__EXERCISE REQUIREMENTS__
An exact copy of every record is needed, with all pictures omitted.

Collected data

----------------------------------------

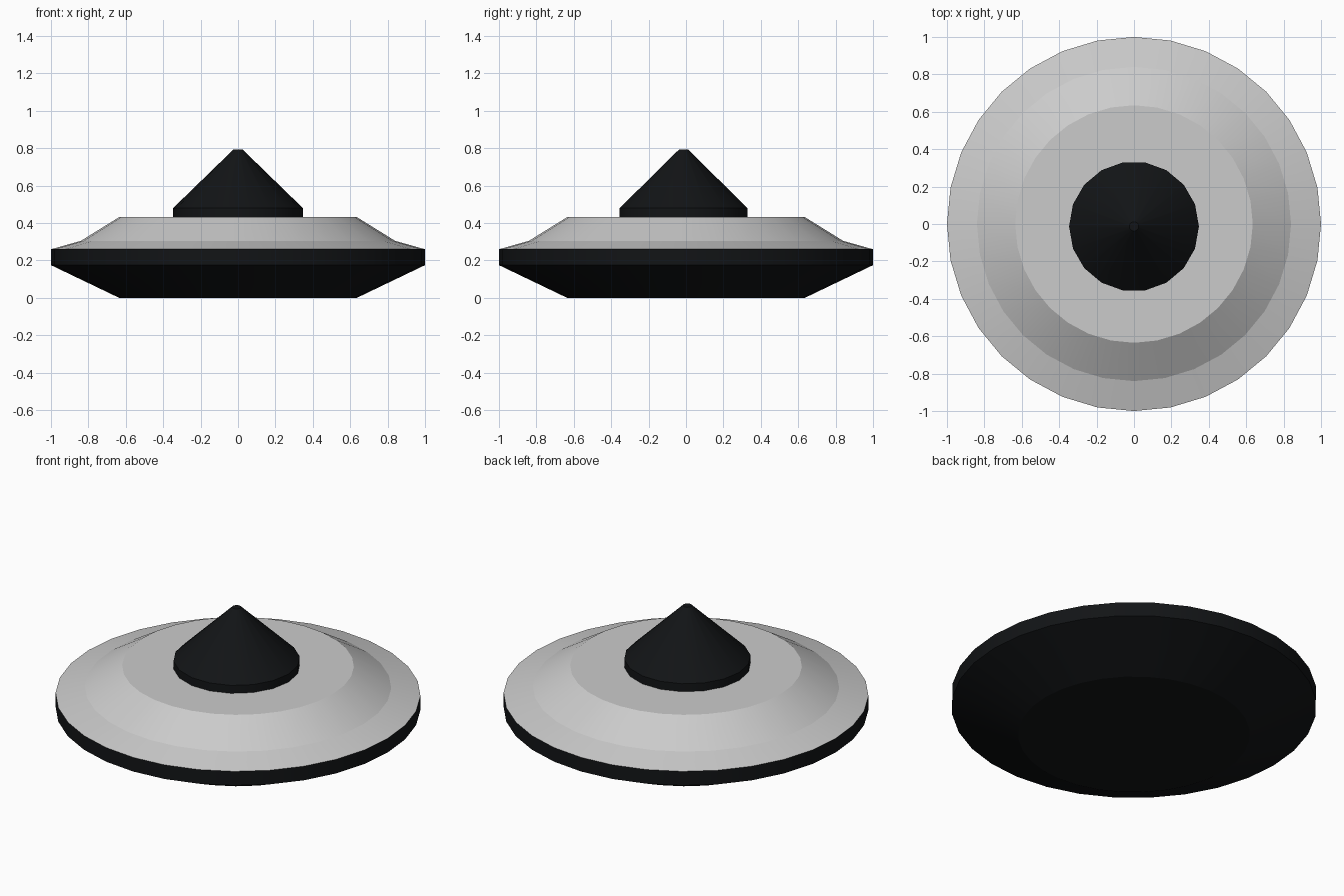
import bpy, bmesh
from math import cos, sin, tau, radians

if "Cube" in bpy.data.objects:
    bpy.data.objects.remove(bpy.data.objects["Cube"])


def material(name, rgb):
    mat = bpy.data.materials.new(name)
    mat.diffuse_color = (*rgb, 1)
    mat.use_nodes = True
    mat.node_tree.nodes["Principled BSDF"].inputs["Base Color"].default_value = mat.diffuse_color
    return mat


def lathe(name, profile, sides, angle, cap_bottom=False, cap_top=False, centre_y=0, mat=None):
    """Revolve (radius, z) points around a vertical axis."""
    bm = bmesh.new()
    rings = [[bm.verts.new((r * cos(tau * i / sides), centre_y + r * sin(tau * i / sides), z))
              for i in range(sides)] for r, z in profile]
    for low, high in zip(rings, rings[1:]):
        for i in range(sides):
            j = (i + 1) % sides
            bm.faces.new((low[i], low[j], high[j], high[i]))
    if cap_bottom:
        bm.faces.new(rings[0][::-1])
    if cap_top:
        bm.faces.new(rings[-1])
    mesh = bpy.data.meshes.new(name)
    bm.to_mesh(mesh)
    bm.free()
    obj = bpy.data.objects.new(name, mesh)
    bpy.context.collection.objects.link(obj)
    if mat:
        mesh.materials.append(mat)
    bpy.ops.object.select_all(action='DESELECT')
    obj.select_set(True)
    bpy.context.view_layer.objects.active = obj
    bpy.ops.object.shade_smooth_by_angle(angle=radians(angle))
    return obj


black = material("black", (0.006, 0.007, 0.008))

# Dark underside and rim
lathe("lower_hull", [(0.635, 0), (1, 0.175), (1, 0.26)], 32, 13, cap_bottom=True, mat=black)

# Grey stepped deck
lathe("upper_deck", [(1, 0.26), (0.84, 0.305), (0.635, 0.432)], 32, 13, cap_top=True)

# Dark conical cap, set slightly towards the front
lathe("cone_cap", [(0.347, 0.43), (0.347, 0.48), (0.025, 0.793)], 18, 25,
      cap_top=True, centre_y=-0.013, mat=black)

----------------------------------------

__ANSWER FOR THIS EXERCISE__
import bpy, bmesh
from math import cos, sin, tau, radians

if "Cube" in bpy.data.objects:
    bpy.data.objects.remove(bpy.data.objects["Cube"])


def material(name, rgb):
    mat = bpy.data.materials.new(name)
    mat.diffuse_color = (*rgb, 1)
    mat.use_nodes = True
    mat.node_tree.nodes["Principled BSDF"].inputs["Base Color"].default_value = mat.diffuse_color
    return mat


def lathe(name, profile, sides, angle, cap_bottom=False, cap_top=False, centre_y=0, mat=None):
    """Revolve (radius, z) points around a vertical axis."""
    bm = bmesh.new()
    rings = [[bm.verts.new((r * cos(tau * i / sides), centre_y + r * sin(tau * i / sides), z))
              for i in range(sides)] for r, z in profile]
    for low, high in zip(rings, rings[1:]):
        for i in range(sides):
            j = (i + 1) % sides
            bm.faces.new((low[i], low[j], high[j], high[i]))
    if cap_bottom:
        bm.faces.new(rings[0][::-1])
    if cap_top:
        bm.faces.new(rings[-1])
    mesh = bpy.data.meshes.new(name)
    bm.to_mesh(mesh)
    bm.free()
    obj = bpy.data.objects.new(name, mesh)
    bpy.context.collection.objects.link(obj)
    if mat:
        mesh.materials.append(mat)
    bpy.ops.object.select_all(action='DESELECT')
    obj.select_set(True)
    bpy.context.view_layer.objects.active = obj
    bpy.ops.object.shade_smooth_by_angle(angle=radians(angle))
    return obj


black = material("black", (0.006, 0.007, 0.008))

# Dark underside and rim
lathe("lower_hull", [(0.635, 0), (1, 0.175), (1, 0.26)], 32, 13, cap_bottom=True, mat=black)

# Grey stepped deck
lathe("upper_deck", [(1, 0.26), (0.84, 0.305), (0.635, 0.432)], 32, 13, cap_top=True)

# Dark conical cap, set slightly towards the front
lathe("cone_cap", [(0.347, 0.43), (0.347, 0.48), (0.025, 0.793)], 18, 25,
      cap_top=True, centre_y=-0.013, mat=black)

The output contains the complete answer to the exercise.